Some of the fishiest areas on the middle-coast are oyster reefs, especially where they form islands that separate our bay systems. In and around openings between reefs we find swifter currents as water is forced through bottlenecks. Sometimes this is found on the deeper sides along the western and southern edges. I believe these sides receive the strongest water currents created by wind, year-round. The east and north sides tend to be shallower because of sediment and broken shell settling over millions of years.

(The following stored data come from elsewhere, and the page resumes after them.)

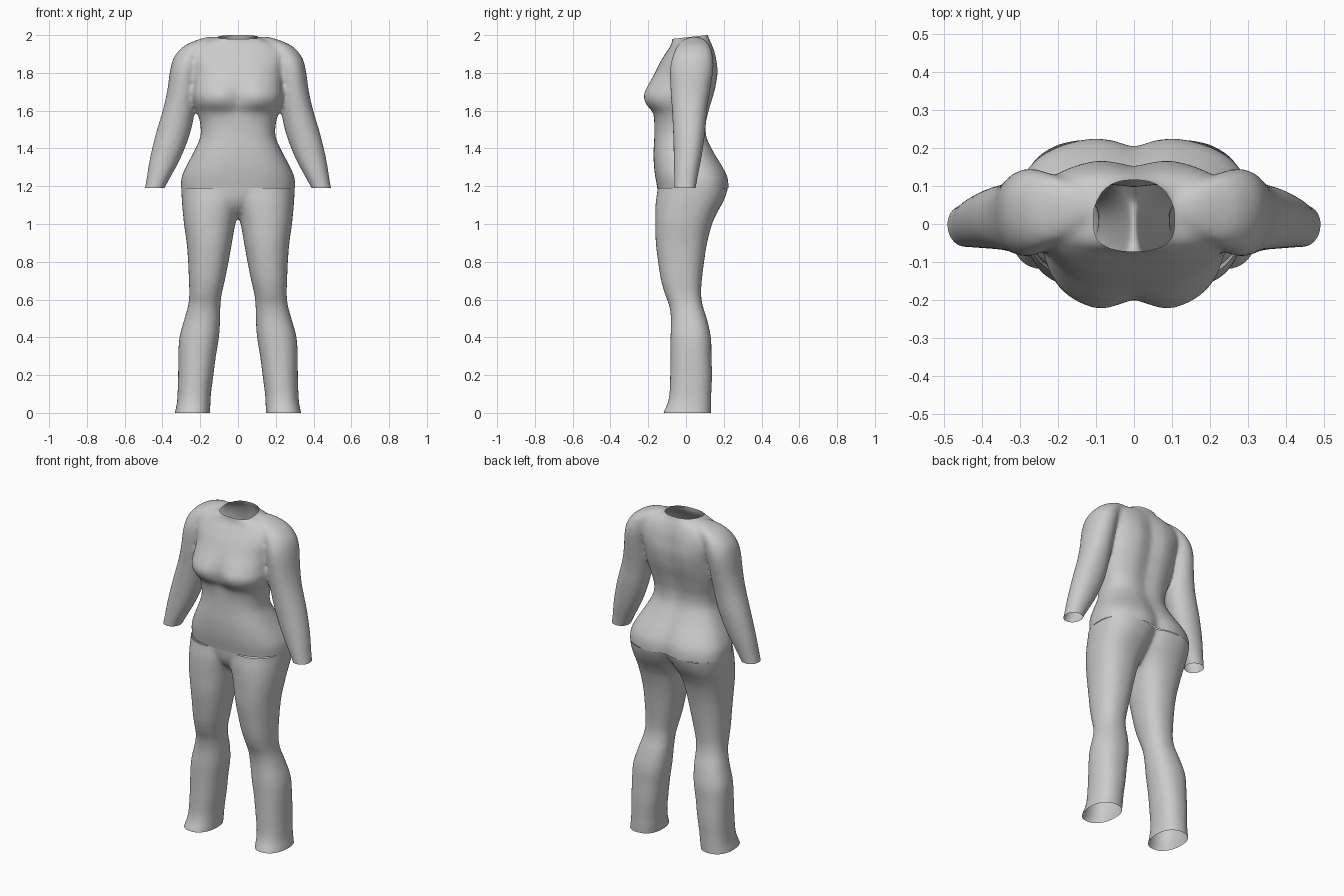
import bpy, bmesh, math
from mathutils import Vector

cloth = bpy.data.materials.new("grey cloth")
cloth.diffuse_color = (0.6, 0.6, 0.6, 1)


def spline_rows(rows, steps=4):
    """Smoothly interpolate the section rows."""
    out = []
    for i in range(len(rows) - 1):
        a, b, c, d = (rows[max(i - 1, 0)], rows[i], rows[i + 1], rows[min(i + 2, len(rows) - 1)])
        for s in range(steps):
            t = s / steps
            vals = []
            for k in range(len(b)):
                m0 = (c[k] - a[k]) / (c[0] - a[0]) * (c[0] - b[0])
                m1 = (d[k] - b[k]) / (d[0] - b[0]) * (c[0] - b[0])
                vals.append((2*t**3 - 3*t*t + 1) * b[k] + (t**3 - 2*t*t + t) * m0
                            + (3*t*t - 2*t**3) * c[k] + (t**3 - t*t) * m1)
            out.append(vals)
    return out + [list(rows[-1])]


def loft(bm, rows, power=1.0, mirror=1, n=48):
    """Row: z, x min, x max, y front, y back, front groove, back groove."""
    rings = []
    for z, x0, x1, yf, yb, gf, gb in spline_rows(rows):
        ring = []
        yc = yf * 0.45 + yb * 0.55
        for i in range(n):
            a = 2 * math.pi * i / n
            c, s = math.cos(a), math.sin(a)
            x = (x0 + x1) / 2 + (x1 - x0) / 2 * math.copysign(abs(c) ** power, c)
            k = abs(s) ** power
            dip = math.exp(-(x / 0.055) ** 2)
            y = yc + (yb - yc) * k - gb * dip * k if s > 0 else yc + (yf - yc) * k + gf * dip * k
            ring.append(bm.verts.new((x * mirror, y, z)))
        rings.append(ring)
    faces = [bm.faces.new(rings[0][::-1]), bm.faces.new(rings[-1])]
    for lo, hi in zip(rings, rings[1:]):
        for i in range(n):
            j = (i + 1) % n
            faces.append(bm.faces.new((lo[i], lo[j], hi[j], hi[i])))
    if mirror < 0:
        bmesh.ops.reverse_faces(bm, faces=faces)


def garment(name, bm, cuts):
    """Fuse the lofts into one skin, then cut the openings."""
    me = bpy.data.meshes.new(name)
    bm.to_mesh(me)
    bm.free()
    ob = bpy.data.objects.new(name, me)
    bpy.context.collection.objects.link(ob)
    rm = ob.modifiers.new("fuse", 'REMESH')
    rm.mode, rm.voxel_size = 'VOXEL', 0.011
    sm = ob.modifiers.new("soften", 'SMOOTH')
    sm.factor, sm.iterations = 0.5, 8
    dg = bpy.context.evaluated_depsgraph_get()
    skin = bpy.data.meshes.new_from_object(ob.evaluated_get(dg))
    ob.modifiers.clear()
    ob.data = skin
    bm = bmesh.new()
    bm.from_mesh(skin)
    for co, no in cuts:
        bmesh.ops.bisect_plane(bm, geom=bm.verts[:] + bm.edges[:] + bm.faces[:],
                               plane_co=co, plane_no=no, clear_outer=True)
    for f in bm.faces:
        f.smooth = True
    bm.to_mesh(skin)
    bm.free()
    skin.materials.clear()
    skin.materials.append(cloth)


# Shirt torso: z, half width, front, back, front groove, back groove
torso = [
    (1.12, .298, -.145, .225, 0, .03), (1.19, .303, -.152, .232, 0, .03),
    (1.25, .298, -.163, .225, 0, .025), (1.31, .272, -.170, .195, 0, .018),
    (1.38, .235, -.172, .152, 0, .012), (1.46, .200, -.168, .115, 0, .012),
    (1.53, .200, -.168, .112, 0, .015), (1.59, .216, -.182, .125, .01, .018),
    (1.635, .232, -.222, .138, .03, .02), (1.68, .241, -.234, .152, .035, .02),
    (1.73, .240, -.212, .165, .02, .022), (1.80, .245, -.168, .174, .004, .022),
    (1.86, .262, -.135, .168, 0, .02), (1.91, .262, -.104, .156, 0, .012),
    (1.95, .225, -.078, .140, 0, .006), (1.975, .150, -.073, .126, 0, 0),
    (1.99, .100, -.072, .118, 0, 0), (2.01, .092, -.072, .114, 0, 0),
    (2.08, .092, -.072, .114, 0, 0)]
# Sleeve: z, inner x, outer x, front, back
sleeve = [
    (1.12, .412, .512, -.062, .050), (1.19, .388, .493, -.062, .052),
    (1.34, .308, .468, -.065, .080), (1.475, .255, .436, -.068, .100),
    (1.61, .226, .396, -.075, .112), (1.71, .215, .374, -.082, .128),
    (1.82, .200, .358, -.085, .145), (1.89, .180, .335, -.070, .142),
    (1.945, .150, .282, -.045, .125), (1.975, .120, .215, -.015, .100),
    (1.99, .110, .165, .02, .07)]
bm = bmesh.new()
loft(bm, [(z, -w, w, f, b, gf, gb) for z, w, f, b, gf, gb in torso], 0.8)
for side in (1, -1):
    loft(bm, [r + (0, 0) for r in sleeve], 0.95, side)
garment("shirt", bm, [((0, 0, 1.19), (0, 0, -1)),
                      ((0, .02, 1.99), Vector((0, -.11, 1)).normalized())])

# Trouser leg: z, inner x, outer x, front, back
leg = [
    (-.06, .150, .340, -.135, .130), (0, .148, .334, -.120, .132),
    (.05, .146, .324, -.098, .133), (.10, .143, .320, -.088, .134),
    (.20, .130, .317, -.084, .138), (.30, .117, .316, -.082, .135),
    (.40, .101, .310, -.082, .132), (.50, .094, .283, -.080, .110),
    (.57, .093, .264, -.090, .088), (.63, .086, .258, -.112, .080),
    (.70, .070, .260, -.132, .084), (.80, .050, .264, -.148, .096),
    (.90, .032, .272, -.160, .112), (1.0, .014, .286, -.163, .138),
    (1.06, -.004, .292, -.163, .165), (1.12, -.030, .297, -.160, .198),
    (1.19, -.060, .300, -.150, .222), (1.26, -.080, .298, -.150, .225)]
# Pelvis filling the seat between the legs
pelvis = [
    (1.03, -.02, .02, -.05, .06, 0, 0), (1.07, -.06, .06, -.105, .10, 0, 0),
    (1.12, -.13, .13, -.138, .14, 0, 0), (1.19, -.25, .25, -.150, .19, 0, 0),
    (1.26, -.27, .27, -.150, .20, 0, 0)]
bm = bmesh.new()
for side in (1, -1):
    loft(bm, [r + (0, 0) for r in leg], 0.88, side)
loft(bm, pelvis, 0.9)
garment("trousers", bm, [((0, 0, 1.19), (0, 0, 1)), ((0, 0, 0), (0, 0, -1))])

When I fish these areas I am mostly looking for moving water. On the deeper ends I'm targeting trout, sheepshead and drum. On the shallower sides I'm expecting redfish and flounder. Deeper ends have fish waiting in ambush for their forage to be delivered. While on the opposite side, the forage is stacked by the forces of wind and current, which is perfect for shallow-feeding hunters such as redfish, large solitary trout and flounder.

Many reef systems have what is referred to as the crown or shallowest area, where water and waves freely flow. Baitfish are commonly overpowered by forces of wind and current, which violently pushes them over the shallowest parts of the shell. This area has accounted for a large percentage of my big trout. With the depth and sharp shell considered, a lightly-weighted suspending lure, think floating Corky or similar, is a good choice. A clear plastic torpedo float with a short leader connected to a live bait or soft-plastic lure is also very effective.


Drifting is one of my favorite methods for finding and catching fish. Day in and day out, a float fished with a live shrimp or lure under it is an exceptionally effective rig. But, having said that, all floats are not created equal. Each style, shape or size can be tailored to a certain presentation or condition.

Here are a few floats I use and why.

- Concave popping floats: These go back a long way in angling history. First carved out of wood or cork, most had a concave end to make a splash and fish-feeding noise. I use this style mostly in rough or muddy water conditions. Plastic rattle corks in the 4- to 4-1/2 inch range enable long distance casting. They are easy to "pop" and the sounds produced from water displacement and the internal rattles draw fish from afar. One of the major drawbacks of this design is the fishing line runs through the center and pinches on each end of the float for positioning. This not only weakens the main fishing line, they also often come loose due to not having been secured properly. I like to attach them separately from the main line.

- Styrofoam pencil float (Mansfield Mauler type): This style float fishes effectively in shallow, calm conditions where less noise-attraction is needed. Use lightly weighted lures; LiveTarget Shrimp, D.O.A. Shrimp or whatever soft-plastic you prefer. Natural colors seem to be the best producers although in muddy or stained water, I find that dark and bright colors work well given their color-contrasting silhouette in the water.

- Oval-shaped weighted float: This style fishes well in deeper water with heavily weighted soft plastics or live bait. I typically rig these with 30 to 36 inches of 30-pound mono leader and 1/4-ounce jigheads. I have become a fan of the floats and Knotty Hooker jigheads manufactured in Alvin, TX by Baad Marine Supply.

- Clear plastic torpedo floats: These nearly invisible hollow floats are 2.5- to 3.5 inches long and work great for fishing clear water with skittish fish. One of the qualities of this float is that it can be rigged inline while casting lures where a predetermined presentation depth is needed. This clear float can be rigged as close as 12 inches to your lure to keep it from hanging on shell, grass or other bottom clutter. I like to rig this float when casting shrimp into schools of black drum and sheepshead.

Get geared up for a new fishing season about to get underway. Getting on the water this month before the winter cold sets in can be very rewarding. Fewer boats make for less stress on the fish and the fishing area. These simple facts make sense to all who are "salty."